_Exercise details:_
Look below for the lines from the one with "(0.336, 0.542), bevel=0.03)" to the one with "(0.335, 0.597), bevel=0.035)", and copy exactly those lines, both ends included.

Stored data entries
★ ★ ★ ★ ★ ★ ★

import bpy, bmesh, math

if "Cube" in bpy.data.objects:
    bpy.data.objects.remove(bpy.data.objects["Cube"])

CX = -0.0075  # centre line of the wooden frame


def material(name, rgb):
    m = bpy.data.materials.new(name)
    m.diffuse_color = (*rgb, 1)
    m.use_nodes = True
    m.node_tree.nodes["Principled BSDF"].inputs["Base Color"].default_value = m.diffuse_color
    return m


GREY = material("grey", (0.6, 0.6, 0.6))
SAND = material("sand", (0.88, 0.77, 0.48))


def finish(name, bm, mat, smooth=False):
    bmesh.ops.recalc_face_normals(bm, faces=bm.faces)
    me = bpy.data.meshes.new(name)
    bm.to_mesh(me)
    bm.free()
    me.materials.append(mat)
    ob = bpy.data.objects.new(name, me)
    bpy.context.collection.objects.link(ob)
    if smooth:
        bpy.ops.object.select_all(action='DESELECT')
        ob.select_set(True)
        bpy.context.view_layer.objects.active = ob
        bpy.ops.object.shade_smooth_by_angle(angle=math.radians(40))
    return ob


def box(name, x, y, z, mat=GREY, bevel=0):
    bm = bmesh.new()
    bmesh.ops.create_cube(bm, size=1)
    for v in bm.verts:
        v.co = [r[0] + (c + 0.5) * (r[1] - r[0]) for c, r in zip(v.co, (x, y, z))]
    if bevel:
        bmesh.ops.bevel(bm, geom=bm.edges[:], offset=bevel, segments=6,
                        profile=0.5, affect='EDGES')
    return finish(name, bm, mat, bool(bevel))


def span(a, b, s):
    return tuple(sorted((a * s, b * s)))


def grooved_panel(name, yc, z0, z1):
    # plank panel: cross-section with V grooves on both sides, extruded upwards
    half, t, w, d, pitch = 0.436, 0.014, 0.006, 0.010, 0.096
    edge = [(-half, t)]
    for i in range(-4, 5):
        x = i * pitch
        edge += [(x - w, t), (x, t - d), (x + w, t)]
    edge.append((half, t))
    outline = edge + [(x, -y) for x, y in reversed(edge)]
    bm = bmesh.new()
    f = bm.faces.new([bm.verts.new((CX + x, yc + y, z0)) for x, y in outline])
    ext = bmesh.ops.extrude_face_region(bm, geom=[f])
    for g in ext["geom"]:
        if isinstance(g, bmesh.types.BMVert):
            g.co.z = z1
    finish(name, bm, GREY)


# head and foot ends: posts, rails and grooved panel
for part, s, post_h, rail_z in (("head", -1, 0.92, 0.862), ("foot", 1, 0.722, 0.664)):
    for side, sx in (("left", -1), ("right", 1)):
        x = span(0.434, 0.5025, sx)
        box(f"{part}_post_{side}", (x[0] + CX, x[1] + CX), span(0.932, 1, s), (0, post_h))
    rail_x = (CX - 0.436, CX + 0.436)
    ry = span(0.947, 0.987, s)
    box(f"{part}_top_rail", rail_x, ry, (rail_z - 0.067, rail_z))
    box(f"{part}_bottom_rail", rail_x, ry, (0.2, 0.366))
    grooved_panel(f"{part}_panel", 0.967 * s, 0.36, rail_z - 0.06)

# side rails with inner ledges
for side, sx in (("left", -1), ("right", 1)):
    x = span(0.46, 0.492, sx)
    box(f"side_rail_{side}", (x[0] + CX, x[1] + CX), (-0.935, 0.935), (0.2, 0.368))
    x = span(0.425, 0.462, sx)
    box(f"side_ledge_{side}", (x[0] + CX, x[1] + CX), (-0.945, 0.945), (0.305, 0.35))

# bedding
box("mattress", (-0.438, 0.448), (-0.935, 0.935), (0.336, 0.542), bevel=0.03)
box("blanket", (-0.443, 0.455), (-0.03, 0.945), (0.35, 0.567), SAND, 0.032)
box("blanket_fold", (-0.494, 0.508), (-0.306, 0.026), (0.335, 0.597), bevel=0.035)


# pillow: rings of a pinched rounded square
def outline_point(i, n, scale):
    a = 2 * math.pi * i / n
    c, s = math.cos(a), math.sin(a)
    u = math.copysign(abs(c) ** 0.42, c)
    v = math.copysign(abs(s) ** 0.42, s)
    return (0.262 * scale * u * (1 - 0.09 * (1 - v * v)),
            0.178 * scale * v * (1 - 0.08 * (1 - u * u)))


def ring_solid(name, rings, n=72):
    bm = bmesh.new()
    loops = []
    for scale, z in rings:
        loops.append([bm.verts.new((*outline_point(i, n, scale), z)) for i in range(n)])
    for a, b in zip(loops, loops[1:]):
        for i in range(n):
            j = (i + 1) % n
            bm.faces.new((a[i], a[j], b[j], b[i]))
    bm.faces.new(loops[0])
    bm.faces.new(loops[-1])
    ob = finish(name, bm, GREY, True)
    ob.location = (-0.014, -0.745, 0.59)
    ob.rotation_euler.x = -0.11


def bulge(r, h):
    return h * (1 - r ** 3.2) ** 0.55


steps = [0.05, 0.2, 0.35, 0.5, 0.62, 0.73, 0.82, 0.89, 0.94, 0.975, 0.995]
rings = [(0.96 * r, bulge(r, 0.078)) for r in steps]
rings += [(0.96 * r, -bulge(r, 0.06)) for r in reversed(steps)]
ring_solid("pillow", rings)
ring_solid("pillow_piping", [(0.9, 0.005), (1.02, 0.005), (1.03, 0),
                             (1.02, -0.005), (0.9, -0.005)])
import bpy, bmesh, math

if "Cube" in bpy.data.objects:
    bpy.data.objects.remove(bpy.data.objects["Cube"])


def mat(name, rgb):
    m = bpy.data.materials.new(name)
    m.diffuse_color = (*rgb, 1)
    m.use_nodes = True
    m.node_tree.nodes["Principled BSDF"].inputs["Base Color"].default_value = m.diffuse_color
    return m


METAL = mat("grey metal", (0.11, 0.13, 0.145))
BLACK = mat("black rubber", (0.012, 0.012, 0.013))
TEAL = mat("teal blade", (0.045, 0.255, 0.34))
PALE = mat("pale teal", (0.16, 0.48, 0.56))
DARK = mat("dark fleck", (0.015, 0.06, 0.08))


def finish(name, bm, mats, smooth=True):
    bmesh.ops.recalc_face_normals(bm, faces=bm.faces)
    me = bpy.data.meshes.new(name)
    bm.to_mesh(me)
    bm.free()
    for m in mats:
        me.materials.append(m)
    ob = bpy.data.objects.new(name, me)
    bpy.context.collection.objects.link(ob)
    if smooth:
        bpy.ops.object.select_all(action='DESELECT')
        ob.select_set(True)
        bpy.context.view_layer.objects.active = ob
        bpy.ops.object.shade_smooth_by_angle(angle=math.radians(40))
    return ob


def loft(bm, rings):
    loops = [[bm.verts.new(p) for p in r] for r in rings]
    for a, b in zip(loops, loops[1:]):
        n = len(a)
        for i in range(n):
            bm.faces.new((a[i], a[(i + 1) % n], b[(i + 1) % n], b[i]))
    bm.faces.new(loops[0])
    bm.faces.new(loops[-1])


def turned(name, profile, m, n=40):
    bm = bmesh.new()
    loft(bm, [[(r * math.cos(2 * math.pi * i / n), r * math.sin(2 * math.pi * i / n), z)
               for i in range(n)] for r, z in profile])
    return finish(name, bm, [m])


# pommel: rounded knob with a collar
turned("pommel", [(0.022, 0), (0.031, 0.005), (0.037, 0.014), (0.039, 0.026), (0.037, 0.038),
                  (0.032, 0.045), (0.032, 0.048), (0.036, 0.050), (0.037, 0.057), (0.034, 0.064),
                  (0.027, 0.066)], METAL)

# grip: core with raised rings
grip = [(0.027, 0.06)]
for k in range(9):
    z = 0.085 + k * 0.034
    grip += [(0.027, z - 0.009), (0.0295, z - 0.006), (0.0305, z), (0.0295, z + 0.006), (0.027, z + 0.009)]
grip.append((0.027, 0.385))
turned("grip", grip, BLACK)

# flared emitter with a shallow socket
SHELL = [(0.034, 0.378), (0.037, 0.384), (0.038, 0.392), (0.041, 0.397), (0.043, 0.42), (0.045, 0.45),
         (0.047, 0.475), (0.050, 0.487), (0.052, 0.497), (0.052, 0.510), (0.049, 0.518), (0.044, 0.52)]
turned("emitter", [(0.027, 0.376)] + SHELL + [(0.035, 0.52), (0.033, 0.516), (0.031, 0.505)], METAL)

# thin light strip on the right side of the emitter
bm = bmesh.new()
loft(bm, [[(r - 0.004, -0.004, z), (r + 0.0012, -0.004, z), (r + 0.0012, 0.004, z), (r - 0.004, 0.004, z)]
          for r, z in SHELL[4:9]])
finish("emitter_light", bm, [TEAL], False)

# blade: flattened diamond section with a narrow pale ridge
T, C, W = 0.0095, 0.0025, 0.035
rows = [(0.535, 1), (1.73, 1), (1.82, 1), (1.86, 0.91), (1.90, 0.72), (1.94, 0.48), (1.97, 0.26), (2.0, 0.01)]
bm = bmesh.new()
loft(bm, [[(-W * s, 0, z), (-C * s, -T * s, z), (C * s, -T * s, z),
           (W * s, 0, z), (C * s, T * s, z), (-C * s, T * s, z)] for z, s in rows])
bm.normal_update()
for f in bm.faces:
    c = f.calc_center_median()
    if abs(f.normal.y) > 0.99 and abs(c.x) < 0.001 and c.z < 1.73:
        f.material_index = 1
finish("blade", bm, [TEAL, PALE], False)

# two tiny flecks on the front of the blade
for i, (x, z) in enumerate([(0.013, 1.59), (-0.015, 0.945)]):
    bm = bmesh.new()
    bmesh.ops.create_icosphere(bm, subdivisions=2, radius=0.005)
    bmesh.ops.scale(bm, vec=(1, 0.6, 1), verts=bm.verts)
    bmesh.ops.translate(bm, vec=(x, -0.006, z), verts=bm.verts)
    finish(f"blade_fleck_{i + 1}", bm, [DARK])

★ ★ ★ ★ ★ ★ ★

_Result for this task:_
box("mattress", (-0.438, 0.448), (-0.935, 0.935), (0.336, 0.542), bevel=0.03)
box("blanket", (-0.443, 0.455), (-0.03, 0.945), (0.35, 0.567), SAND, 0.032)
box("blanket_fold", (-0.494, 0.508), (-0.306, 0.026), (0.335, 0.597), bevel=0.035)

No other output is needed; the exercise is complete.